===== Records supplied

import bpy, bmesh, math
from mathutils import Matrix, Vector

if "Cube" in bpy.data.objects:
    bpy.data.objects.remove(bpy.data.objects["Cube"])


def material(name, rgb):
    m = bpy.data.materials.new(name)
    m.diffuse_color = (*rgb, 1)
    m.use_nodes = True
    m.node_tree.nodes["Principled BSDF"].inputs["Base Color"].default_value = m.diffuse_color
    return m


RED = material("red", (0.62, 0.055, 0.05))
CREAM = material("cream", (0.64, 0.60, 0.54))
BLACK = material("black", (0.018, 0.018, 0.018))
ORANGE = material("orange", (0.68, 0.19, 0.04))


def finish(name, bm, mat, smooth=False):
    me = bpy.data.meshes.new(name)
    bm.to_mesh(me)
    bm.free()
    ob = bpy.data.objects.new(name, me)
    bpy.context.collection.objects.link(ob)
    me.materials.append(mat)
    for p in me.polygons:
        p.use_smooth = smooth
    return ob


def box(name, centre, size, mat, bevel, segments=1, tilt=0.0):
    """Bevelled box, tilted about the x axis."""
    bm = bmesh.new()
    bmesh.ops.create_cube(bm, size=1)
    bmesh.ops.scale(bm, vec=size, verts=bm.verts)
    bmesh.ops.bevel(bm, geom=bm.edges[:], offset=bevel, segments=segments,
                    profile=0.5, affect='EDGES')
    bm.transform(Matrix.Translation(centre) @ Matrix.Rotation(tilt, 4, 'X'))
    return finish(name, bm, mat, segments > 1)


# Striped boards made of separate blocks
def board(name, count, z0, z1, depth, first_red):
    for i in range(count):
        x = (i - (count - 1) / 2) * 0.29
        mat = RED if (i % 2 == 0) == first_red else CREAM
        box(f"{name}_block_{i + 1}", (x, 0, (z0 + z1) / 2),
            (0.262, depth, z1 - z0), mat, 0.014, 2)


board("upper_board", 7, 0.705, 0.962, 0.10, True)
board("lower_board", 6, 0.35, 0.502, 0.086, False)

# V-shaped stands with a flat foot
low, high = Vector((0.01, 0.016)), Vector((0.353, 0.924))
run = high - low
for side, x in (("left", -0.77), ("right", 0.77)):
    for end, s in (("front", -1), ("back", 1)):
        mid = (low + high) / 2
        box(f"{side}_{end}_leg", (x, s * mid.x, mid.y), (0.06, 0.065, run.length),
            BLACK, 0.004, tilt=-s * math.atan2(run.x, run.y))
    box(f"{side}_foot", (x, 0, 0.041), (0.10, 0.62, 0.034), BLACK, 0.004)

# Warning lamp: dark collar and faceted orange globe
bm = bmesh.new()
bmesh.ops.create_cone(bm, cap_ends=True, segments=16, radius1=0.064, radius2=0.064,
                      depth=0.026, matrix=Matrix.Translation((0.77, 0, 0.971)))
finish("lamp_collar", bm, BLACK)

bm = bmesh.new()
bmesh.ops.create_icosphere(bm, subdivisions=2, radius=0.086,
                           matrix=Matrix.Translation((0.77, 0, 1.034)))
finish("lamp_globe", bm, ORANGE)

==========
===== Records supplied

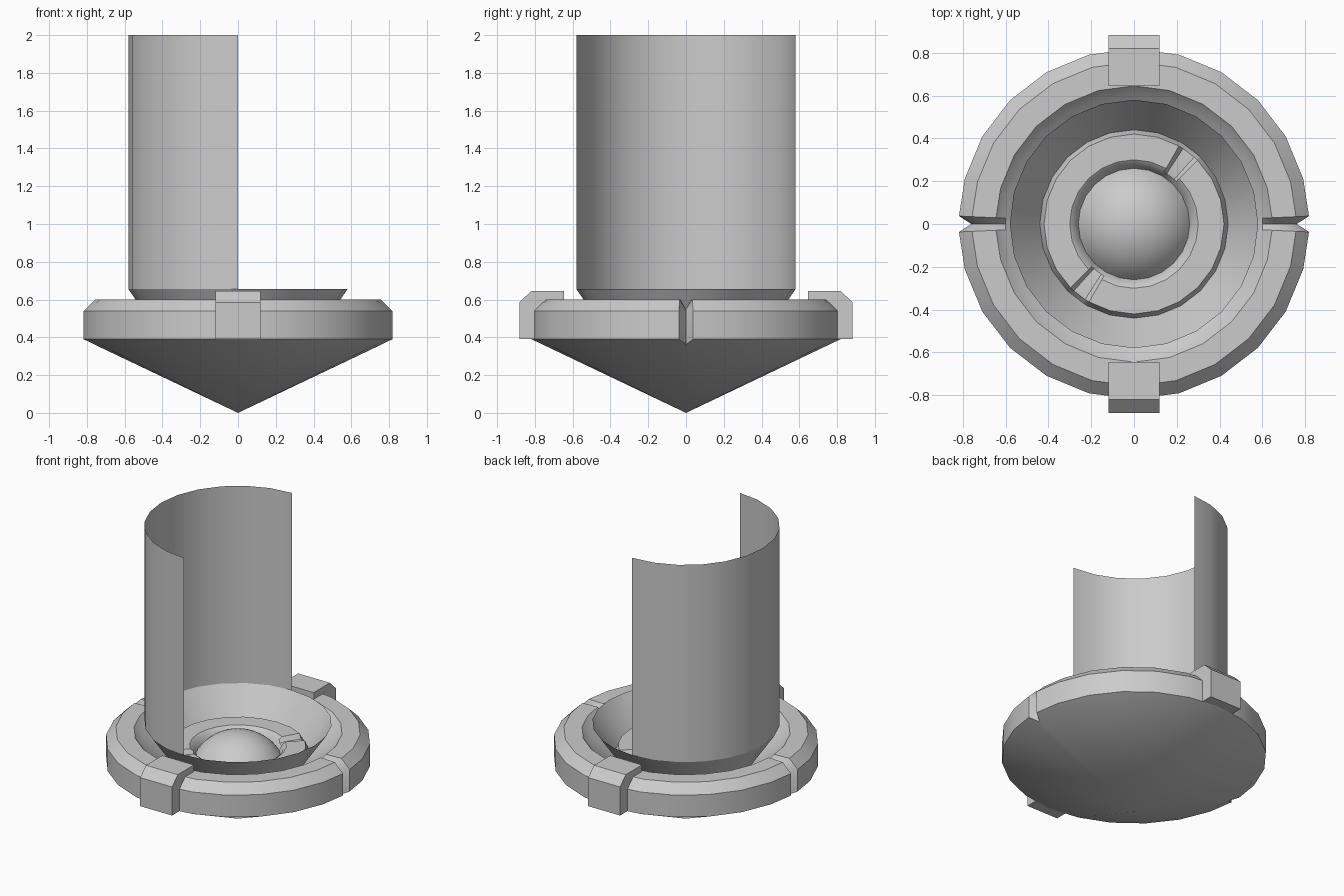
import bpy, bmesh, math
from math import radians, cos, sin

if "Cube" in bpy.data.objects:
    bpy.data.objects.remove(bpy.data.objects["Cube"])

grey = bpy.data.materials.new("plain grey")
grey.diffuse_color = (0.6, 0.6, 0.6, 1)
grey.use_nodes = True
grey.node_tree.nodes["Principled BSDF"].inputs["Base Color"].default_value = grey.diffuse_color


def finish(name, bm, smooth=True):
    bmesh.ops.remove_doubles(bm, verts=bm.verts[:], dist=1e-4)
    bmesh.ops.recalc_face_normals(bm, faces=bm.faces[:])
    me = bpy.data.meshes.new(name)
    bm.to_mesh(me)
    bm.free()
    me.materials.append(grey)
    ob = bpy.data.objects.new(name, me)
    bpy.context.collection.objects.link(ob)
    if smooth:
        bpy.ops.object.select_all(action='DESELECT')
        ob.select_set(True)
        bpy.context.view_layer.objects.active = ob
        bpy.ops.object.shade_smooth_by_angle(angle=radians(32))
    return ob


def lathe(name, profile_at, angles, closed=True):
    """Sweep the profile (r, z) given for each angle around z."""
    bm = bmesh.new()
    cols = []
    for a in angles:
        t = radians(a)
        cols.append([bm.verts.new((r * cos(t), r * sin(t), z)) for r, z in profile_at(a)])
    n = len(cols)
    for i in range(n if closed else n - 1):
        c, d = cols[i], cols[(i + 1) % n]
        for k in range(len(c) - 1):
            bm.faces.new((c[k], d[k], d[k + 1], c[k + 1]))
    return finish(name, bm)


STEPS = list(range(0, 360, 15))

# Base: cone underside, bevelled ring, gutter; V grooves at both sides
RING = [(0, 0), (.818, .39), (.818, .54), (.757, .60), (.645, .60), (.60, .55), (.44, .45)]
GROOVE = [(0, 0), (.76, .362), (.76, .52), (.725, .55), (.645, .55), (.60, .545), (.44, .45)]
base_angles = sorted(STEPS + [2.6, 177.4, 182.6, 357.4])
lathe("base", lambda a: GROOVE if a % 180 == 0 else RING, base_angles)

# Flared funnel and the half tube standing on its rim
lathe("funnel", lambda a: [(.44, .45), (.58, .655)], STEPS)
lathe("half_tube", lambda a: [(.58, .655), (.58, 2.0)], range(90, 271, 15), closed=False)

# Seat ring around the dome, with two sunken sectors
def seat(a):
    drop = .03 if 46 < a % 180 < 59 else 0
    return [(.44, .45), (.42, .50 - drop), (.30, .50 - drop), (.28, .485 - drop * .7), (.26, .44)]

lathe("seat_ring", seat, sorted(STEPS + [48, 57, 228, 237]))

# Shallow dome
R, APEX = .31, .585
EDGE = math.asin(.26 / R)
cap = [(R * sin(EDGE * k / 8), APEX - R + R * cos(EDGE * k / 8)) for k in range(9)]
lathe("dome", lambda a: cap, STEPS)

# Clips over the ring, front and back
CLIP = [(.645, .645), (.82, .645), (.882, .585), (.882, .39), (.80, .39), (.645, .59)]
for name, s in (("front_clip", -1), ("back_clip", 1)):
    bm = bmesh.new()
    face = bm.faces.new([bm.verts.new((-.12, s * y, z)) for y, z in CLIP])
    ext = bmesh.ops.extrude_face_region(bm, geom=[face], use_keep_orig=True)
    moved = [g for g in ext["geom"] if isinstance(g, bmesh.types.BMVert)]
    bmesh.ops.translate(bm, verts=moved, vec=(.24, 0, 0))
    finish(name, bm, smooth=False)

==========

(About this exercise): Look over the data above and show each line that contains "True".

(Written response):
    m.use_nodes = True
board("upper_board", 7, 0.705, 0.962, 0.10, True)
bmesh.ops.create_cone(bm, cap_ends=True, segments=16, radius1=0.064, radius2=0.064,
grey.use_nodes = True
def finish(name, bm, smooth=True):
        ob.select_set(True)
def lathe(name, profile_at, angles, closed=True):
    ext = bmesh.ops.extrude_face_region(bm, geom=[face], use_keep_orig=True)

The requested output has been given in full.